4 Graphical Elements of a Plot

4.1 Marks and Channels

A data visualization is useful only if it encodes information in a way that our eyes can perceive and our brain can understand. Marks and channels are the building blocks of all data visualizations and are employed to accomplish this encoding.

Marks are the the basic geometries, or graphical elements, in a plot that depict our data items or their linkages. Marks indicate “where” something is and include points (0d), lines (1d), areas (2d), and volumes (3d).

Channels are the attributes of that control how the marks appear. Channels are used to encode (or indicate) the values or meaning of our data. Channels were first described in the mid-20th century by Jacques Bertin in his book Semilogie graphique (the Semiology of Graphics [1967]), which argues that visual perception operates according to rules that can be followed to express information visually in intuitive, accurate and efficient ways. He described seven main categories of visual variables (channels): location or position, size, shape, orientation, color, and texture.
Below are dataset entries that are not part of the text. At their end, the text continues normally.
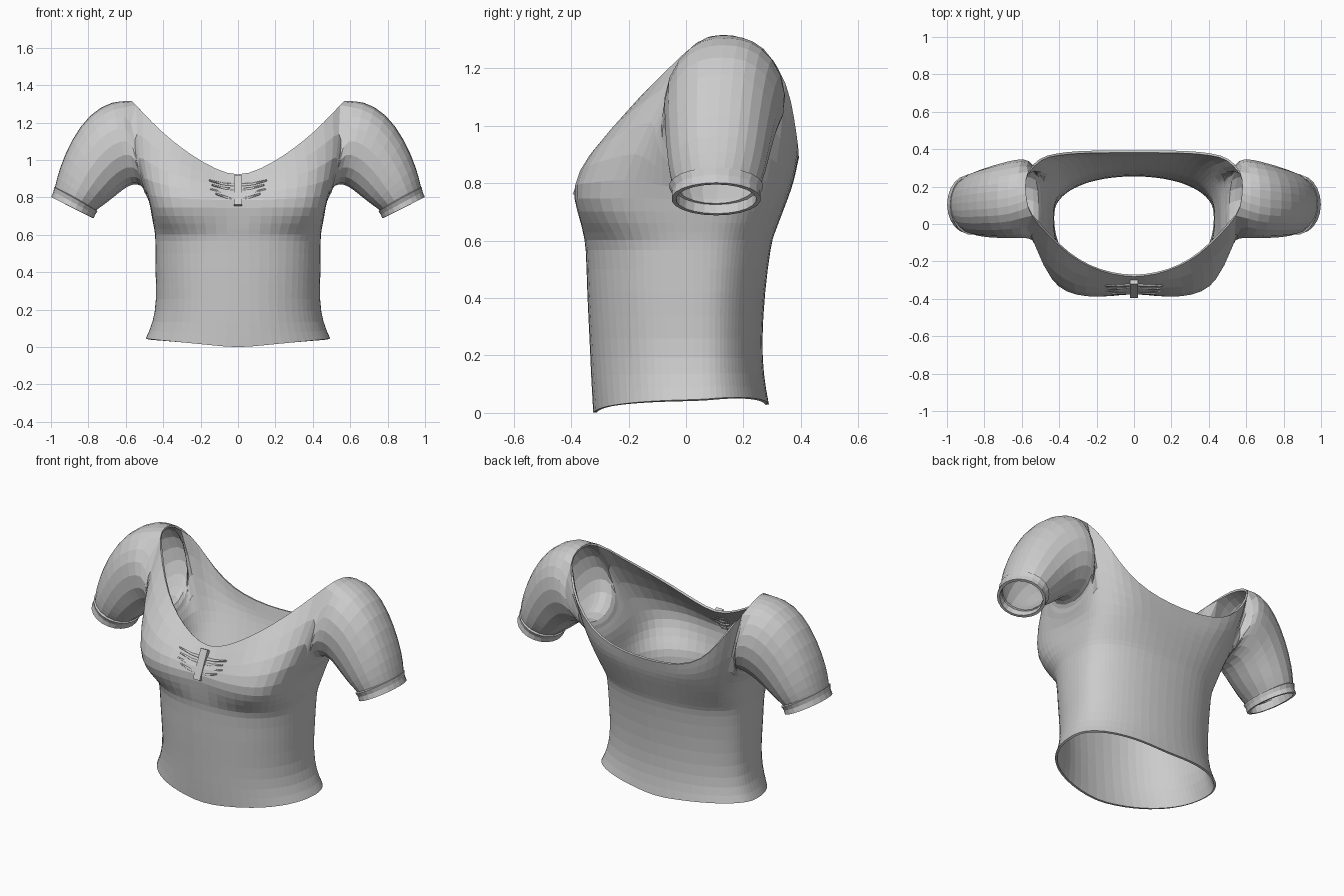
import bpy, bmesh, math
from mathutils import Vector

if "Cube" in bpy.data.objects:
    bpy.data.objects.remove(bpy.data.objects["Cube"])

Y0 = 0.05
# column directions round half the body, front centre to back centre (degrees)
ANG = [0, 15, 28, 39, 49, 58, 66, 74, 82, 93, 104, 112, 119, 126, 133, 142, 152, 165, 180]
# body rings: z, half width, front y, back y, squareness front, squareness back
RINGS = [(-.004, .495, -.326, .291, 2.2, 2.1), (.13, .456, -.334, .272, 2.2, 2.1),
         (.25, .436, -.338, .266, 2.3, 2.1), (.42, .444, -.347, .276, 2.4, 2.1),
         (.59, .442, -.350, .298, 2.5, 2.3), (.62, .446, -.360, .308, 2.9, 2.4),
         (.70, .462, -.388, .338, 4.4, 2.8), (.79, .474, -.404, .372, 5.6, 3.4)]
# upper edge: front neckline, down and up the armhole, back neckline
EDGE = [(0, -.285, .91), (.12, -.27, .95), (.24, -.23, 1.02), (.35, -.165, 1.1),
        (.46, -.06, 1.2), (.56, .05, 1.31),
        (.572, -.05, 1.17), (.55, -.1, 1.02), (.51, -.04, .89), (.505, .11, .855),
        (.515, .25, .9), (.545, .35, 1.02), (.565, .352, 1.16),
        (.575, .28, 1.27), (.51, .355, 1.15), (.42, .378, 1.02), (.3, .391, .93),
        (.15, .393, .893), (0, .393, .885)]
# sleeve rings: top x, z, bottom x, z, centre y, half depth
SLEEVE = [(.67, 1.322, .565, .86, .137, .228), (.795, 1.255, .61, .83, .125, .215),
          (.895, 1.11, .66, .79, .115, .2), (.958, .955, .71, .755, .109, .184),
          (.98, .86, .752, .728, .106, .168), (.984, .84, .76, .718, .105, .158)]
PHI = [-30, -65, -105, -145, 180, 145, 100, 60, 30, 10, -10]


def ring_point(ring, a):
    z, xr, yf, yb, nf, nb = ring
    s, c = math.sin(math.radians(a)), math.cos(math.radians(a))
    n = nf if c > 0 else nb
    r = (abs(s) ** n + abs(c) ** n) ** (-1 / n)
    x = xr * r * s
    y = Y0 + r * c * ((yf - Y0) if c > 0 else -(yb - Y0))
    if z > .68 and a < 20:                       # dip between the cups
        y += .025 * (1 - a / 20)
    if z < .05:                                  # wavy hem
        z += .05 * abs(s) + (.03 if c < 0 else 0) * abs(c)
    return Vector((x if 0 < a < 180 else 0, y, z))


def tube_point(r, deg, square=1):
    tx, tz, bx, bz, yc, ry = r
    c, s = math.cos(math.radians(deg)), math.sin(math.radians(deg))
    s = math.copysign(abs(s) ** square, s)
    return Vector(((tx + bx) / 2 + (tx - bx) / 2 * c, yc + ry * s,
                   (tz + bz) / 2 + (tz - bz) / 2 * c))


def skin(bm, lower, upper, closed=False):
    n = len(lower)
    for i in range(n if closed else n - 1):
        j = (i + 1) % n
        bm.faces.new((lower[i], lower[j], upper[j], upper[i]))


def finish(name, bm, thick, levels):
    me = bpy.data.meshes.new(name)
    bm.to_mesh(me)
    bm.free()
    ob = bpy.data.objects.new(name, me)
    bpy.context.collection.objects.link(ob)
    mir = ob.modifiers.new("mirror", 'MIRROR')
    mir.use_clip = True
    if levels:
        sub = ob.modifiers.new("round", 'SUBSURF')
        sub.levels = sub.render_levels = levels
    sol = ob.modifiers.new("cloth", 'SOLIDIFY')
    sol.thickness = thick
    sol.offset = -1
    return ob


# blouse body and puffed sleeves
bm = bmesh.new()
rows = [[bm.verts.new(ring_point(r, a)) for a in ANG] for r in RINGS]
mid, top = [], []
for k, e in enumerate(EDGE):
    low, e = rows[-1][k].co, Vector(e)
    m = low.lerp(e, .45)
    out = Vector((m.x, m.y - Y0, 0)).normalized()
    bulge = .04 if 2 <= k <= 5 else .015
    mid.append(bm.verts.new(m + out * (bulge if 1 < k < 17 else 0)))
    top.append(bm.verts.new(e))
rows += [mid, top]
for lo, hi in zip(rows, rows[1:]):
    skin(bm, lo, hi)
loop = top[5:14] + [bm.verts.new((.582, .2, 1.31)), bm.verts.new((.575, .13, 1.32))]
for i, r in enumerate(SLEEVE):
    nxt = [bm.verts.new(tube_point(r, p, .85 if i < 4 else 1)) for p in PHI]
    skin(bm, loop, nxt, True)
    loop = nxt
finish("blouse", bm, .012, 1)

# cuff bands
bm = bmesh.new()
prev = None
for r in [(.982, .855, .751, .727, .105, .164), (.987, .83, .763, .709, .105, .154),
          (.999, .802, .772, .688, .105, .156)]:
    cur = [bm.verts.new(tube_point(r, -i * 360 / 22)) for i in range(22)]
    if prev:
        skin(bm, prev, cur, True)
    prev = cur
finish("cuff_bands", bm, .016, 0)

# centre tab lying on the slope of the chest
bpy.ops.mesh.primitive_cube_add(size=1, location=(0, -.347, .835))
tab = bpy.context.object
tab.name = "centre_tab"
tab.scale = (.045, .024, .172)
tab.rotation_euler.x = -math.atan2(.075, .155)

# gathered folds fanning out from the tab
cu = bpy.data.curves.new("gathers", 'CURVE')
cu.dimensions = '3D'
cu.bevel_depth = .011
cu.bevel_resolution = 0
for i, (z, w) in enumerate([(.79, .12), (.815, .15), (.838, .14), (.862, .155)]):
    y = -.288 - (.92 - z) * .58
    sp = cu.splines.new('POLY')
    sp.points.add(4)
    for p, t in zip(sp.points, (-1, -.5, 0, .5, 1)):
        p.co = (w * t, y - .01 * abs(t), z + .03 * t * t, 1)
        p.radius = 1.1 - .7 * abs(t)
ob = bpy.data.objects.new("gathers", cu)
bpy.context.collection.objects.link(ob)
More recent publications list up to 12 channels useful for encoding meaning in data visualizations (Roth 2017).

By understanding the nature of our data in combination with the principles of visual perception, we can decide which marks and channels to use for a given data visualizations.

Image from ‘Visualization Analysis and Design’ by Tamara Munzner